Here are a few pictures of a place called Teen Bi (meaning The Well, in Wolof). I work here with children Wednesday - Friday. It is a community center where children in the neighborhood can come to learn, have fun playing with friends, and just be in a safe environment where they know they are loved. We give them the attention they are longing for. We won't shoo them away if they want to be held. In their culture, children have little value and that concept is still hard for me to understand. Every day is a new activity from arts and crafts, games, Old Testament Bible stories, learning numbers, colors, English, or French. 

Sunday, February 26, 2012

Political Unrest

Today is the day Senegal has been waiting for. Elections. It has been the cause of unrest in this country for the past 2 months. Many of you have contacted me, checking to make sure I am safe. Thank you so much for your prayers and concerns. The word on the street is that Senegal made its first big hit on CNN. I have not wanted to scare anyone while it is unnecessary, so I have kept these recent events on the down-low. Although, the international news must not have read my memo. Oops! My apologies. Here is my update and the facts from my point of view:

- Senegal is a democratic country and they are voting today for their next president. The people are angry and frustrated because their current president, Abdoulaye Wade, was approved to run for a third term on a technicality. The law states a president is only allowed 2 terms. Each term is for 7 years and Wade is already an aging man in his mid 80's. 

- Riots? Yes, I will confirm that this situation has resulted in violent riots, but I feel the media has exaggerated things. The number of peaceful protests have outnumbered the ones that made the news. Is this a big deal? For Senegal, yes. This country has been known as one of the most stable and peaceful African countries, so this is a new shock to many. However, in comparison to the rest of the world, no, I do not believe so. A very small handful of people have been injured or lost their lives in the riots. The loss of any life, even one, is a big deal. Keep in mind though, I could name hundreds of other countries where the circumstances are less fortunate and the results far more tragic. 

- Am I safe? Not once have I felt at risk. I have never even witnessed a riot. And when I say "riot", I do not want anyone to picture a war breaking out. I am in no means or manner running around dodging bullets. The "violent" riots have consisted of people throwing rocks and tear gas to disperse crowds, burning tires, and destroying cars. Everything seems surreal from my quiet little neighborhood. To put things into perspective, picture all this going on in downtown Dallas while you live in a suburb. That is about the equivalent. We know which areas of town to stay away from at certain times of the day. 

- The days following the elections will be the most interesting and unpredictable. Will Wade be re-elected is the big mystery and question.
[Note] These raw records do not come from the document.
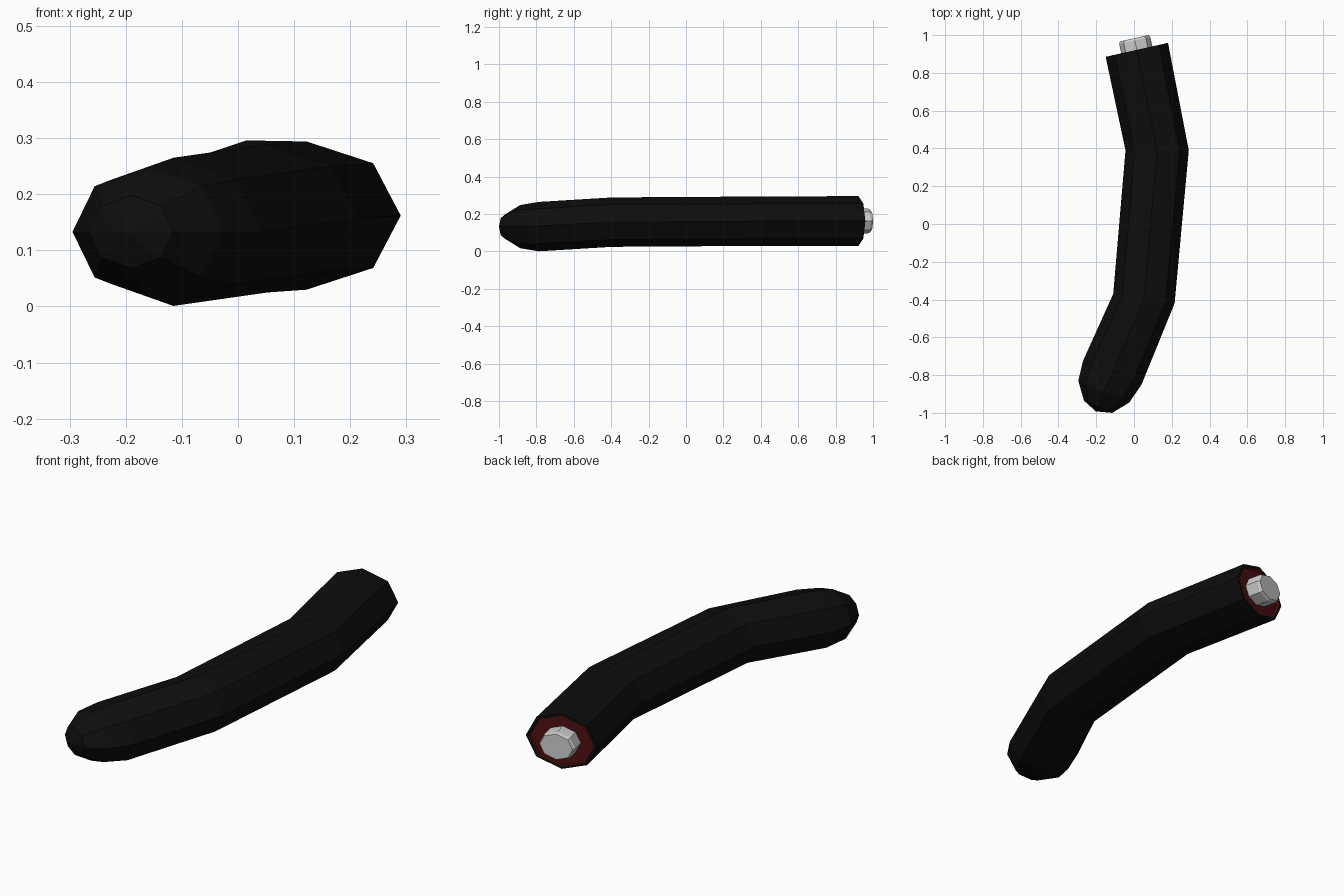
import bpy, bmesh, math
from mathutils import Vector

cube = bpy.data.objects.get("Cube")
if cube:
    bpy.data.objects.remove(cube)

SIDES = 8


def material(name, rgb, roughness):
    m = bpy.data.materials.new(name)
    m.use_nodes = True
    m.diffuse_color = (*rgb, 1)
    bsdf = m.node_tree.nodes["Principled BSDF"]
    bsdf.inputs["Base Color"].default_value = (*rgb, 1)
    bsdf.inputs["Roughness"].default_value = roughness
    return m


black = material("black hide", (0.004, 0.004, 0.004), 0.8)
red = material("dark red flesh", (0.075, 0.005, 0.006), 0.8)
pale = material("pale bone", (0.62, 0.62, 0.62), 0.6)


def ring(bm, centre, across, half_height):
    """Eight-sided upright ellipse; across is its horizontal half axis."""
    up = Vector((0, 0, half_height))
    angles = [math.tau * i / SIDES for i in range(SIDES)]
    return [bm.verts.new(centre + across * math.cos(a) + up * math.sin(a)) for a in angles]


def bridge(bm, a, b):
    return [bm.faces.new((a[i], a[(i + 1) % SIDES], b[(i + 1) % SIDES], b[i]))
            for i in range(SIDES)]


def finish(bm, name, mats):
    bmesh.ops.recalc_face_normals(bm, faces=bm.faces[:])
    mesh = bpy.data.meshes.new(name)
    bm.to_mesh(mesh)
    bm.free()
    for m in mats:
        mesh.materials.append(m)
    obj = bpy.data.objects.new(name, mesh)
    bpy.context.collection.objects.link(obj)


# Cut end: centre, half axis across, and outward direction
end = Vector((0.015, 0.922, 0.163))
across = Vector((0.165, 0.037, 0))
height = 0.133
out = Vector((-across.y, across.x, 0)).normalized()

# Bent body: (left x, y, right x, y, middle z, half height)
sections = [
    (-0.045, 0.39, 0.29, 0.39, 0.162, 0.132),
    (-0.11, -0.37, 0.215, -0.42, 0.157, 0.132),
    (-0.27, -0.725, 0.04, -0.85, 0.133, 0.132),
    (-0.295, -0.83, -0.025, -0.945, 0.133, 0.115),
    (-0.265, -0.935, -0.115, -1.0, 0.133, 0.065),
]
bm = bmesh.new()
rim = ring(bm, end, across, height)
previous = rim
for x0, y0, x1, y1, z, h in sections:
    a, b = Vector((x0, y0, z)), Vector((x1, y1, z))
    current = ring(bm, (a + b) / 2, (b - a) / 2, h)
    bridge(bm, previous, current)
    previous = current

# Rounded tip
tip = bm.verts.new((-0.202, -0.992, 0.133))
for i in range(SIDES):
    bm.faces.new((previous[i], previous[(i + 1) % SIDES], tip))

# Hide rim around a slightly sunken red cut
lip = ring(bm, end, across * 0.92, height * 0.92)
bridge(bm, rim, lip)
floor = ring(bm, end - out * 0.015, across * 0.9, height * 0.9)
flesh = bridge(bm, lip, floor) + [bm.faces.new(floor)]
for f in flesh:
    f.material_index = 1
finish(bm, "body", [black, red])

# Bone stub with a bevelled end
bm = bmesh.new()
stub = [(-0.03, 0.5), (0.05, 0.5), (0.063, 0.46)]
rings = [ring(bm, end + out * d, across * s, height * s) for d, s in stub]
for a, b in zip(rings, rings[1:]):
    bridge(bm, a, b)
bm.faces.new(rings[0])
bm.faces.new(rings[-1])
finish(bm, "bone", [pale])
We are not entirely sure what to expect, but here are some things we are prepared for: long power cuts, temporary shut-down of the internet and/or communication devices, and staying in the house for a few days if necessary.    

I promise I will keep you all updated as best I can. I honestly feel there is no real reason to worry and that the elections will come and go like normal. I work with the Senegalese people every day; I know these people. They are kind hearted and hate violence, avoiding it all costs. I am leaving everything in God's hands and praying for continued peace over this country.  

Thursday, February 2, 2012

Sneak Peek of Outreach Weekend

Here is a quick video showing the events of Outreach Weekend in the most remote villages. We had over a 100 people on our team from a high school in Colorado, Dakar Academy students, and local missionaries.